Anger over vaccine mandate in French overseas territory Guadeloupe created an “explosive” situation, President Emmanuel Macron said.
A general strike called by unions took its second week after evenings of looting and violent protests against coronavirus measures imposed by Paris, including health pass rules and compulsory vaccinations for health workers.
Macron’s prime minister and legislators from the Caribbean archipelago will hold crisis talks in Paris on Monday.
The home of about 400,000 inhabitants, Guadeloupe Police 38 people were arrested overnight on Sunday after offenders looted shops and pharmacies and set them on fire.
“We just do not know how far it will go,” the mayor of Point-a-Pitre, Guadeloupe’s capital, told France Info radio.
French media reported this on Sunday rioters broke into an arms depot in Pointe-a-Pitre and took guns.
Guadeloupe has been hit by violent protests before, the mayor said, but there are now “major concerns” on the island because rioters had guns.
Guadeloupe officials said protesters had fired on security forces and firefighters, adding that “organized gangs” had now joined the riots.
The city was largely quiet on Monday with schools closed and barricades in the streets as most shops remain closed.
France has deployed 200 extra police officers, including elite commandos, to Guadeloupe to quell the unrest.
A twilight-to-dawn evening clock rule from 18:00 to 05:00 local time (22:00 – 0900 GMT) will currently run until Tuesday.

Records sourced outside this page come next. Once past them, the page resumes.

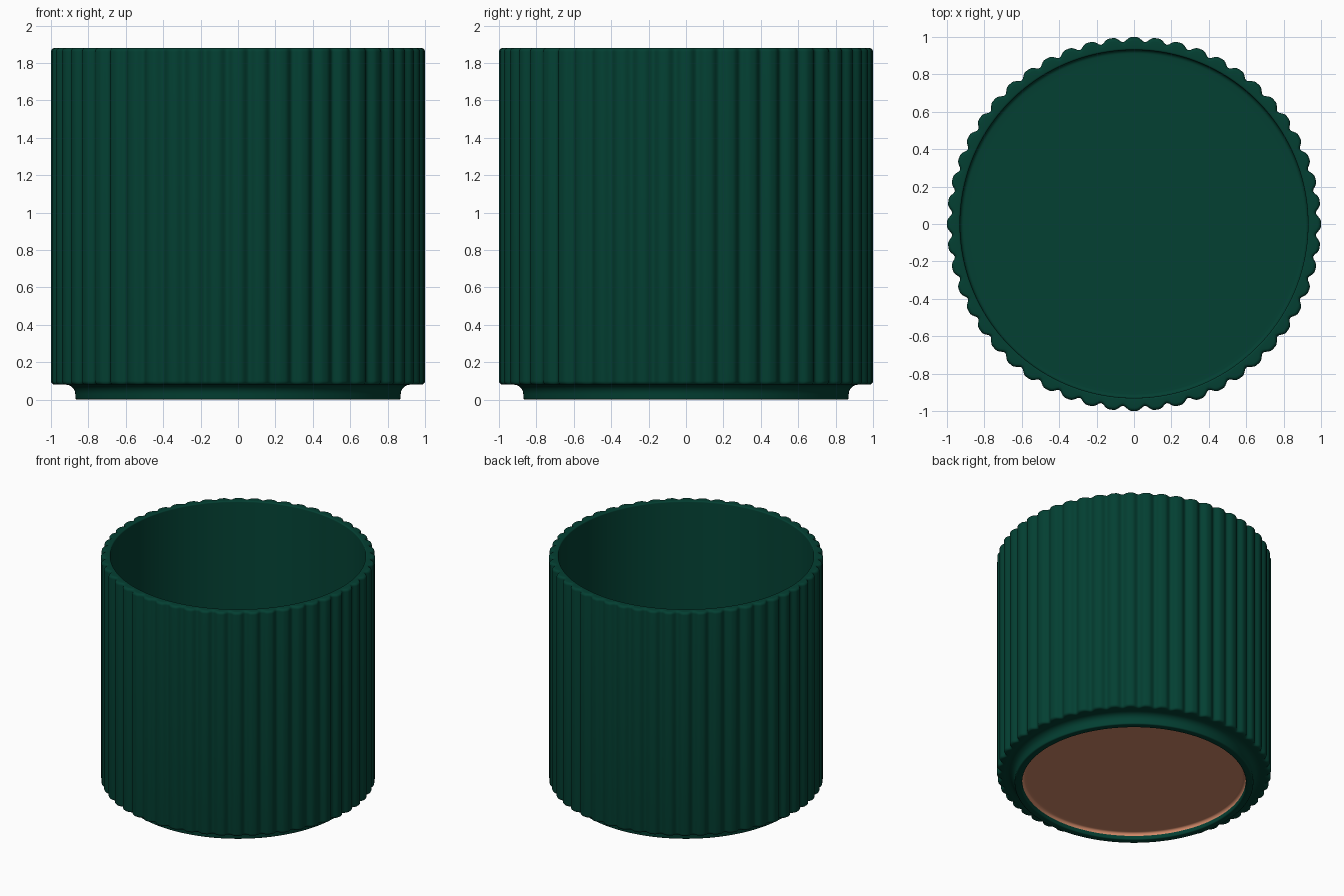
import bpy
import bmesh
import math

RIBS = 52
STEPS = 12            # segments per rib
SEGMENTS = RIBS * STEPS
DEPTH = 0.026         # groove depth
FLOOR = 0.15          # height of the inside floor
RECESS = 0.055        # height of the underside

cube = bpy.data.objects.get("Cube")
if cube:
    bpy.data.objects.remove(cube, do_unlink=True)


def material(name, colour, roughness):
    mat = bpy.data.materials.new(name)
    mat.use_nodes = True
    mat.diffuse_color = colour
    shader = mat.node_tree.nodes["Principled BSDF"]
    shader.inputs["Base Color"].default_value = colour
    shader.inputs["Roughness"].default_value = roughness
    return mat


def arc(r, z, size, start, end, rib=0.0, steps=5):
    """Rounded corner of a profile as (radius, height, rib strength)."""
    points = []
    for i in range(steps + 1):
        a = math.radians(start + (end - start) * i / steps)
        points.append((r + size * math.cos(a), z + size * math.sin(a), rib))
    return points


def groove(angle):
    """1 in the middle of a groove, 0 on the crest of a rib."""
    return abs(math.sin(angle * RIBS / 2)) ** 4


def revolve(name, profile, mat):
    """Spin a profile around z; a point at radius 0 closes the surface."""
    bm = bmesh.new()
    rings = []
    for r, z, rib in profile:
        if r == 0:
            rings.append([bm.verts.new((0, 0, z))] * SEGMENTS)
            continue
        ring = []
        for k in range(SEGMENTS):
            a = math.tau * k / SEGMENTS
            rr = r - DEPTH * rib * groove(a)
            ring.append(bm.verts.new((rr * math.cos(a), rr * math.sin(a), z)))
        rings.append(ring)
    for low, high in zip(rings, rings[1:]):
        for k in range(SEGMENTS):
            n = (k + 1) % SEGMENTS
            corners = dict.fromkeys((low[k], low[n], high[n], high[k]))
            bm.faces.new(list(corners))
    mesh = bpy.data.meshes.new(name)
    bm.to_mesh(mesh)
    bm.free()
    mesh.materials.append(mat)
    obj = bpy.data.objects.new(name, mesh)
    bpy.context.collection.objects.link(obj)
    bpy.ops.object.select_all(action="DESELECT")
    obj.select_set(True)
    bpy.context.view_layer.objects.active = obj
    bpy.ops.object.shade_smooth_by_angle(angle=math.radians(40))
    return obj


green = material("dark green glaze", (0.001, 0.050, 0.032, 1), 0.5)
clay = material("bare clay", (0.64, 0.25, 0.14, 1), 0.8)

# Fluted pot: foot ring, concave flare, ribbed wall, rim, inner wall, floor
pot_profile = (
    [(0.815, 0.03, 0)]
    + arc(0.825, 0.01, 0.01, 180, 270)
    + arc(0.86, 0.01, 0.01, -90, 0)
    + arc(0.92, 0.03, 0.05, 180, 90)
    + [(0.94, 0.08, 0)]
    + arc(0.98, 0.10, 0.02, -90, 0, rib=1)
    + arc(0.98, 1.86, 0.02, 0, 90, rib=1)
    + arc(0.94, 1.87, 0.01, 90, 180)
    + arc(0.91, FLOOR + 0.02, 0.02, 0, -90)
    + [(0.88, FLOOR, 0), (0.5, FLOOR, 0), (0, FLOOR, 0)]
)
revolve("pot", pot_profile, green)

# Unglazed recess under the foot
base_profile = [(0, RECESS, 0), (0.5, RECESS, 0), (0.78, RECESS, 0)]
base_profile += arc(0.795, RECESS - 0.02, 0.02, 90, 0) + [(0.815, 0.03, 0)]
revolve("clay_base", base_profile, clay)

Anger over vaccine mandates and coronavirus restrictions led to broader questions about the archipelago’s relationship with Paris.
Over the weekend, Guadeloupe’s main union, the UGTG, called for continued protests.
While the protests began with the vaccine mandate, it also expresses “the depth of suffering, inequality, poverty and exclusion felt by the people, especially youth and the elderly,” said Maite Hubert M’Toumo, secretary general of the UGTG, said.
Macron acknowledged the seriousness of the situation and urged local politicians not to raise issues related to coronavirus rules with colonial era grievances and protracted complaints, the area is economically neglected by Paris.
“We will not give in to lies, distortion of information and the exploitation by some people of this situation,” Macron said on Monday during a visit to northern France, calling the situation “very explosive”.
“We are not playing with health and we will not allow the health of the French to be played with for the sake of political infighting,” he added. “We have to explain, explain, explain and convince, convince, convince, because one should not play around with people’s health.”
Vaccination rates in France’s overseas territories, in the Caribbean, Indian Ocean and Pacific, were generally much lower than those on the mainland and there was repeated unrest over antivirus measures.
In the neighboring French overseas territory of Martinique, about 190 km (118 miles) south of Guadeloupe, a general strike was called for Monday. Trade union leaders call for an end compulsory vaccinations for health workers. They also demonstrate in favor of wage increases and issues.